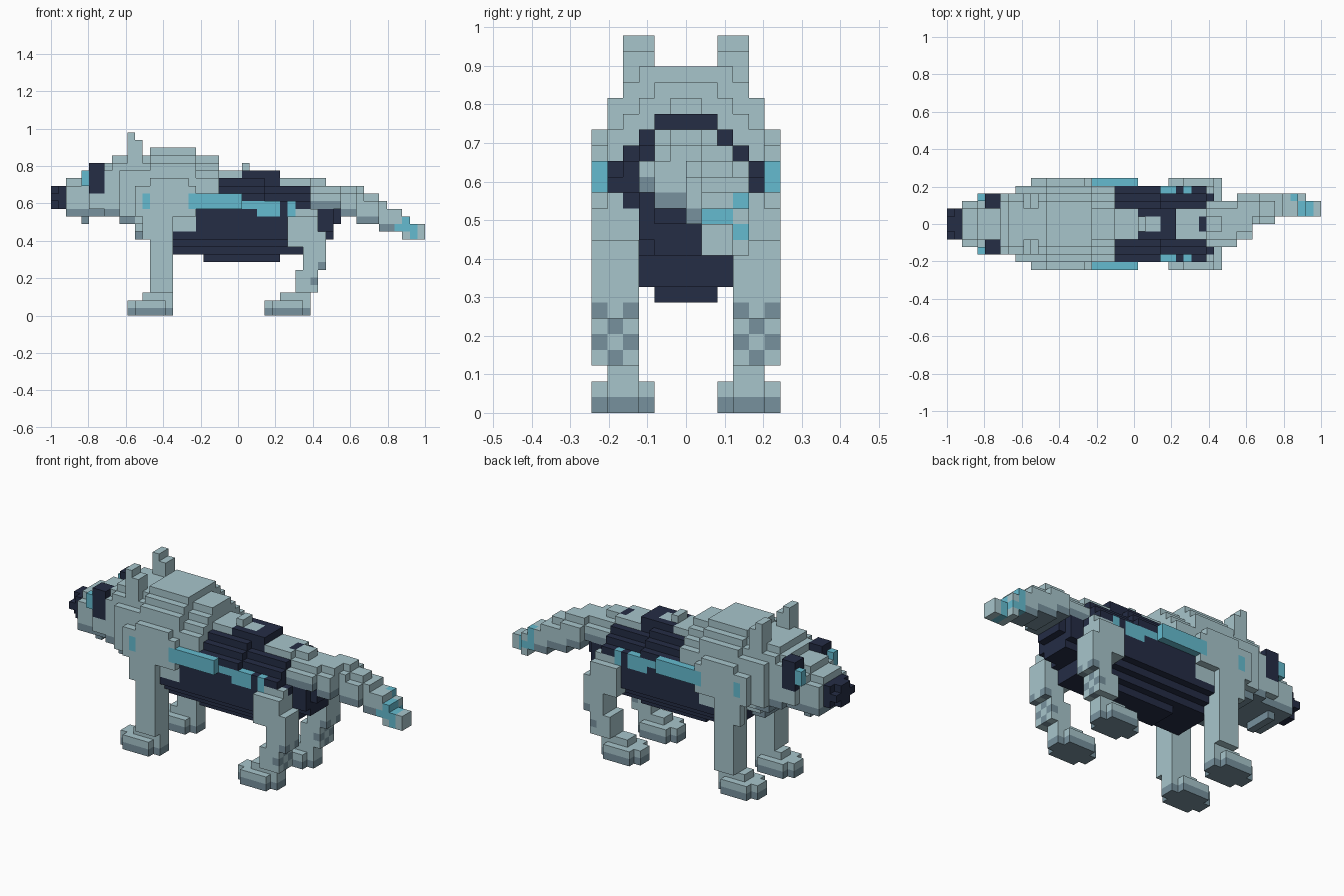
import bpy
import bmesh

cube = bpy.data.objects.get("Cube")
if cube:
    bpy.data.objects.remove(cube)

U = 2 / 49  # edge of one block
LIGHT, DARK, CYAN, SHADE = range(4)


def make_material(name, rgb):
    mat = bpy.data.materials.new(name)
    mat.use_nodes = True
    color = (*rgb, 1)
    mat.diffuse_color = color
    mat.node_tree.nodes["Principled BSDF"].inputs["Base Color"].default_value = color
    return mat


materials = [
    make_material("pale_fur", (0.39, 0.56, 0.60)),
    make_material("navy_fur", (0.018, 0.026, 0.06)),
    make_material("cyan_marking", (0.13, 0.50, 0.63)),
    make_material("grey_underside", (0.185, 0.285, 0.34)),
]

grid = {}  # block position -> (part, colour)


def box(part, color, i, j, k, mirror=False):
    """Fill inclusive block ranges, optionally on both sides."""
    for x in range(i[0], i[1] + 1):
        for y in range(j[0], j[1] + 1):
            for z in range(k[0], k[1] + 1):
                grid[x, y, z] = (part, color)
                if mirror:
                    grid[x, -1 - y, z] = (part, color)


def slab(part, color, i, w, k, top=0, bottom=0, under=None):
    """Fill a centred cross-section with stepped top and bottom corners."""
    for z in range(k[0], k[1] + 1):
        half = w - max(0, top - (k[1] - z), bottom - (z - k[0]))
        paint = under if under is not None and z == k[0] else color
        box(part, paint, i, (-half, half - 1), (z, z))


# Torso, rounded at the back and the belly
slab("torso", DARK, (15, 19), 5, (8, 18), 3, 2)
slab("torso", DARK, (20, 27), 5, (7, 18), 3, 3)
slab("torso", DARK, (28, 29), 5, (7, 17), 3, 3)
slab("torso", DARK, (28, 29), 2, (18, 18))
slab("torso", DARK, (30, 33), 5, (8, 17), 3, 2)
slab("torso", DARK, (34, 34), 4, (10, 14), 1, 1)
slab("torso", DARK, (35, 36), 3, (10, 13), 0, 1)
slab("torso", DARK, (37, 37), 2, (12, 13))
# Pale fur sweeps back over the shoulders and along the spine
for (x, y, z), (part, color) in list(grid.items()):
    if x < 15 + (z - 9) * 0.7 or (y in (-1, 0) and z == 18 and x < 28):
        grid[x, y, z] = (part, LIGHT)
box("torso", LIGHT, (25, 25), (-1, 0), (19, 19))
box("torso", LIGHT, (22, 24), (-2, 1), (18, 18))
box("torso", LIGHT, (30, 32), (-2, 1), (17, 17))
box("torso", LIGHT, (33, 33), (1, 1), (17, 17), True)

# Chest and mane
slab("mane", LIGHT, (11, 12), 5, (10, 20), 2, 3, SHADE)
slab("mane", LIGHT, (13, 18), 5, (11, 21), 2)
slab("mane", LIGHT, (19, 21), 5, (16, 20), 3)
for x, low, high in ((11, 13, 16), (12, 10, 16), (18, 13, 16)):
    box("mane", LIGHT, (x, x), (5, 5), (low, high), True)
box("mane", LIGHT, (13, 15), (5, 5), (10, 17), True)
box("mane", LIGHT, (16, 17), (5, 5), (13, 17), True)

# Head, muzzle and nose
slab("head", LIGHT, (9, 10), 5, (12, 20), 2, 1, SHADE)
slab("head", LIGHT, (8, 8), 4, (13, 20), 1, 0, SHADE)
slab("head", LIGHT, (7, 7), 4, (13, 19), 1, 0, SHADE)
slab("head", LIGHT, (5, 6), 4, (13, 18), 1, 1, SHADE)
slab("muzzle", LIGHT, (4, 4), 3, (13, 18), 1, 0, SHADE)
slab("muzzle", LIGHT, (2, 3), 3, (13, 17), 1, 0, SHADE)
box("muzzle", SHADE, (4, 4), (-2, 1), (12, 12))
slab("nose", DARK, (0, 0), 2, (14, 16), 1, 1)
slab("nose", DARK, (1, 1), 2, (14, 16))

# Brow patches, eyes and ears
box("brows", DARK, (5, 6), (2, 3), (16, 19), True)
box("eyes", CYAN, (4, 4), (3, 3), (17, 18), True)
box("ears", LIGHT, (10, 10), (2, 3), (20, 23), True)
box("ears", LIGHT, (11, 11), (2, 3), (20, 22), True)

# Legs
box("front_legs", LIGHT, (13, 15), (3, 5), (3, 14), True)
box("hind_legs", LIGHT, (31, 34), (3, 5), (9, 12), True)
box("hind_legs", LIGHT, (33, 35), (3, 5), (6, 10), True)
box("hind_legs", LIGHT, (32, 34), (3, 5), (3, 5), True)
box("hind_legs", LIGHT, (32, 34), (4, 4), (13, 13), True)
for z in range(3, 7):
    for y in range(3, 6):
        if (y + z) % 2:
            rear = 35 if z == 6 else 34
            box("hind_legs", SHADE, (rear, rear), (y, y), (z, z), True)

# Paws with a narrow toe, grey soles and ankles
for part, toe in (("front_paws", 10), ("hind_paws", 28)):
    for z, color in ((0, SHADE), (1, LIGHT)):
        box(part, color, (toe, toe), (3, 4), (z, z), True)
        box(part, color, (toe + 1, toe + 4), (2, 5), (z, z), True)
        box(part, color, (toe + 5, toe + 5), (3, 4), (z, z), True)
    box(part, LIGHT, (toe + 2, toe + 5), (3, 4), (2, 2), True)

# Tail: a rounded root, then slices swinging to one side
slab("tail", LIGHT, (34, 35), 3, (14, 17), 2, 0, SHADE)
slab("tail", LIGHT, (36, 37), 3, (14, 16), 1, 0, SHADE)
tail = [
    ((38, 39), (-2, 3), (13, 16)), ((40, 40), (0, 3), (12, 16)),
    ((41, 42), (0, 3), (12, 15)), ((43, 43), (1, 3), (11, 14)),
    ((44, 45), (1, 3), (11, 13)), ((46, 46), (1, 3), (10, 12)),
    ((47, 48), (1, 2), (10, 11)),
]
for i, j, k in tail:
    trim = 1 if j[1] - j[0] > 2 else 0
    box("tail", LIGHT, i, j, (k[0] + 1, k[1] - 1))
    box("tail", LIGHT, i, (j[0] + trim, j[1] - trim), (k[1], k[1]))
    box("tail", SHADE if i[0] < 46 else LIGHT, i, j, (k[0], k[0]))
box("tail", CYAN, (45, 45), (1, 3), (11, 11))
box("tail", CYAN, (45, 45), (3, 3), (12, 13))
box("tail", CYAN, (46, 46), (1, 2), (11, 12))
box("tail", CYAN, (46, 46), (3, 3), (11, 11))
box("tail", CYAN, (47, 47), (1, 2), (10, 11))

# Cyan flank stripes
box("flank_stripes", CYAN, (18, 24), (5, 5), (14, 15), True)
box("flank_stripes", CYAN, (25, 29), (4, 4), (14, 14), True)
box("flank_stripes", CYAN, (27, 29), (4, 4), (13, 13), True)
box("flank_stripes", CYAN, (31, 31), (4, 4), (13, 14), True)
box("flank_stripes", CYAN, (12, 12), (5, 5), (14, 15), True)


def build_part(part):
    """Make a mesh from the exposed block faces of one part."""
    bm = bmesh.new()
    verts = {}

    def vert(p):
        key = tuple(p)
        if key not in verts:
            verts[key] = bm.verts.new((key[0] * U - 1, key[1] * U, key[2] * U))
        return verts[key]

    for cell, (owner, color) in grid.items():
        if owner != part:
            continue
        for axis in range(3):
            for side in (0, 1):
                step = list(cell)
                step[axis] += 2 * side - 1
                if tuple(step) in grid:
                    continue
                base = list(cell)
                base[axis] += side
                loop = []
                for a, b in ((0, 0), (1, 0), (1, 1), (0, 1)):
                    p = base[:]
                    p[(axis + 1) % 3] += a
                    p[(axis + 2) % 3] += b
                    loop.append(vert(p))
                face = bm.faces.new(loop if side else loop[::-1])
                face.material_index = color
    mesh = bpy.data.meshes.new(part)
    bm.to_mesh(mesh)
    bm.free()
    for mat in materials:
        mesh.materials.append(mat)
    bpy.context.collection.objects.link(bpy.data.objects.new(part, mesh))


for name in sorted({part for part, _ in grid.values()}):
    build_part(name)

* _Directions_
Scan the records above for the word "verts". Show each line in which it appears.

* _Final answer_
    verts = {}
        if key not in verts:
            verts[key] = bm.verts.new((key[0] * U - 1, key[1] * U, key[2] * U))
        return verts[key]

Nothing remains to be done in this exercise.